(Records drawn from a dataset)

========================================

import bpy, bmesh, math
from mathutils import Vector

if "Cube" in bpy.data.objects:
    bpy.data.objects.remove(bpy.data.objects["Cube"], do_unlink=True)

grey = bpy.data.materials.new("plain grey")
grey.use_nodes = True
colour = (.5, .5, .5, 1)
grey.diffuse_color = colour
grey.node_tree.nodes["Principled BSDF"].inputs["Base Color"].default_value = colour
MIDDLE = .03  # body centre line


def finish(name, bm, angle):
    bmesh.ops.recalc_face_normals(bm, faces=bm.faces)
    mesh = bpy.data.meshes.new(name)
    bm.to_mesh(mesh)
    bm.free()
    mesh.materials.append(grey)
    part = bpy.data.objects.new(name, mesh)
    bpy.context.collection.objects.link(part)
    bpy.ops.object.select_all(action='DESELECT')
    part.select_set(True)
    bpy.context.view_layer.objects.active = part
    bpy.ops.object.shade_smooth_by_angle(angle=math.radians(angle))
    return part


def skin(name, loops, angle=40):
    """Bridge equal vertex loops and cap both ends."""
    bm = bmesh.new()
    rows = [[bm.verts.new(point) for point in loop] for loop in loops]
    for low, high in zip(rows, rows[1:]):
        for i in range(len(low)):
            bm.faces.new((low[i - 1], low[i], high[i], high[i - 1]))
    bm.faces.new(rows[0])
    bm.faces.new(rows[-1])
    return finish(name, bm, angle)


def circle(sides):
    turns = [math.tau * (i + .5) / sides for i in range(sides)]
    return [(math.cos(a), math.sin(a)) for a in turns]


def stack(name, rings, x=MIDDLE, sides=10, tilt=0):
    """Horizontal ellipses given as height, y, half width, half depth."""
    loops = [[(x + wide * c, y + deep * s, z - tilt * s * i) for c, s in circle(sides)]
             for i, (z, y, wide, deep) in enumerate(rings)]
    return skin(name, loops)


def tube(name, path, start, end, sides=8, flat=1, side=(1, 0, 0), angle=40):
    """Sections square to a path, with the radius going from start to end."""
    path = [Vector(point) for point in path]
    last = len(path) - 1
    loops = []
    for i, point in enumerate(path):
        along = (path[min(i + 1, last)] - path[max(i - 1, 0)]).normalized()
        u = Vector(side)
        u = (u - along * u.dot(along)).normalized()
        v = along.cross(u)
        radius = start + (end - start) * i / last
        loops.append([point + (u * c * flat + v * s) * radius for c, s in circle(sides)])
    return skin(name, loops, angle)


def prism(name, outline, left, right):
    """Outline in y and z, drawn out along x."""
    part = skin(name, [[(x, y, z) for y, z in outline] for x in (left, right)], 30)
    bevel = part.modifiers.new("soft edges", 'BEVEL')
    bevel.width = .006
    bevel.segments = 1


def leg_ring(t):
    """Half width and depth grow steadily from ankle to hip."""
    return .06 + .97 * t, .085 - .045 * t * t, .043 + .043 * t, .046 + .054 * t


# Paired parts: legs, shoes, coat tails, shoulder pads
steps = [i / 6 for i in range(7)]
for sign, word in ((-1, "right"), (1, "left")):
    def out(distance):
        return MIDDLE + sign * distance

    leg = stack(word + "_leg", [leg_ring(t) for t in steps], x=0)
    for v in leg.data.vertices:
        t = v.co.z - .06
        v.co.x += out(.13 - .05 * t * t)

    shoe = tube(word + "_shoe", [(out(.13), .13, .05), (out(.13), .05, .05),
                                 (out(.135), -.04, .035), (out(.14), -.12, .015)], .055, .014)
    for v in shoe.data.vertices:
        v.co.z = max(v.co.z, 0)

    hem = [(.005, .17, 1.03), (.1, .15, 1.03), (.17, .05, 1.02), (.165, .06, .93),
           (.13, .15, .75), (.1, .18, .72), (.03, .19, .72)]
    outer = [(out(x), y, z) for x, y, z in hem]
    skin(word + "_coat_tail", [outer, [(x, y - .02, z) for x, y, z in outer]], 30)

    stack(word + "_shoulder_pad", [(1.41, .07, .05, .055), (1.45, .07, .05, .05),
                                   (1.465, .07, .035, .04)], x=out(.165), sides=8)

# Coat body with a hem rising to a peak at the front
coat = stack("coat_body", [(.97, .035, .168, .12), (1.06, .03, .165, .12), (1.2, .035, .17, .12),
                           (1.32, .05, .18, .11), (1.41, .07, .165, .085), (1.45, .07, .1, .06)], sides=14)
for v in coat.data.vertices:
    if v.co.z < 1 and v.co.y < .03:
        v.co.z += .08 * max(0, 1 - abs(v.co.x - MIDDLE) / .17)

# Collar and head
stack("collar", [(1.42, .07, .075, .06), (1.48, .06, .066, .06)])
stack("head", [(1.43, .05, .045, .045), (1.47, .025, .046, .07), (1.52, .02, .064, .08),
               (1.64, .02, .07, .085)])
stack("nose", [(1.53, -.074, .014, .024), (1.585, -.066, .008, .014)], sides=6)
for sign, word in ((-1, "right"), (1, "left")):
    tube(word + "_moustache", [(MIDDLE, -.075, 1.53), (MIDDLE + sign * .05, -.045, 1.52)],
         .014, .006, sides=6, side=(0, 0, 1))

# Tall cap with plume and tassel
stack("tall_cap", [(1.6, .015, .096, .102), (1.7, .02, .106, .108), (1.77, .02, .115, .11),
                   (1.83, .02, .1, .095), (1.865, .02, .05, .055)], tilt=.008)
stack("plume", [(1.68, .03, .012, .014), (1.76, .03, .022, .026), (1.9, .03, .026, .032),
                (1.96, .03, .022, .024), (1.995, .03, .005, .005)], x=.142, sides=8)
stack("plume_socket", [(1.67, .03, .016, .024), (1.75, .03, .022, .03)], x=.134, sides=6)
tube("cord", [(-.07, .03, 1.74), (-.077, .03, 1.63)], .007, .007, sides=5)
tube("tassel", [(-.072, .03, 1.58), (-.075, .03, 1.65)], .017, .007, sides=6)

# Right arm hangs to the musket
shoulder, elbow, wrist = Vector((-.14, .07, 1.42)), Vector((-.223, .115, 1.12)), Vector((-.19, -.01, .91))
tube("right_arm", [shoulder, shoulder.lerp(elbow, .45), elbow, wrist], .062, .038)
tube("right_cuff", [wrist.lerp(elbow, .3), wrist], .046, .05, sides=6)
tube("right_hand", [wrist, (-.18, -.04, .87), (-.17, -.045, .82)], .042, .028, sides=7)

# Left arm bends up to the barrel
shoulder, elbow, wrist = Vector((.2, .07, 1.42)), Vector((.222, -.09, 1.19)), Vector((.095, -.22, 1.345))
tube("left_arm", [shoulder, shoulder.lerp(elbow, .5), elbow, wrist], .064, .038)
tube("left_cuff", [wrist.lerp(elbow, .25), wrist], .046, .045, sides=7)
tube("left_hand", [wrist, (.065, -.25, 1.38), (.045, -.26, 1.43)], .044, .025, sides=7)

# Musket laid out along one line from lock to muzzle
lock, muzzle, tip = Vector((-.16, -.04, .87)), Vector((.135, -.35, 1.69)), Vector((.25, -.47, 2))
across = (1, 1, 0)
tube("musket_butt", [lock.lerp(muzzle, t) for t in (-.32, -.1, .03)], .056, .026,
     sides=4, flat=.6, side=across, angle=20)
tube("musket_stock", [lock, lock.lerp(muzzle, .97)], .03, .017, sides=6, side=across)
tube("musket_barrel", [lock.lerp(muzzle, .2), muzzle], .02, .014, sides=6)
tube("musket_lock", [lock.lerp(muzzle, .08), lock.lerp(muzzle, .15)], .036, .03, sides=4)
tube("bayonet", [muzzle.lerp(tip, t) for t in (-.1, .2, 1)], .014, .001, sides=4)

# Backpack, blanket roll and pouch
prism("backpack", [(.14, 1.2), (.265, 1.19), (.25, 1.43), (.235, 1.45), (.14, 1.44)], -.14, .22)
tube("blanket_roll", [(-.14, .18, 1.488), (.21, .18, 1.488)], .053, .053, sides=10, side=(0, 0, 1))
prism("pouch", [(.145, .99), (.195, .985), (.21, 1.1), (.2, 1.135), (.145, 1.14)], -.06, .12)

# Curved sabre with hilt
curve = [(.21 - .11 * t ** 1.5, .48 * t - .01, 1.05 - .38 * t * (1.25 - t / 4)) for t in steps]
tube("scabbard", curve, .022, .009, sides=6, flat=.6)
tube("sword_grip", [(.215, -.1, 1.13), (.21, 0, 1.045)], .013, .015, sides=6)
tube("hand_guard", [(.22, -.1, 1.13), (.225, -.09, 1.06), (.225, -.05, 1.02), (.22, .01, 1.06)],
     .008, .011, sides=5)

========================================

WHAT IS EXPECTED | Tally the lines in the records above that contain the word "objects". Write the number and nothing else.

RESPONSE AREA | 5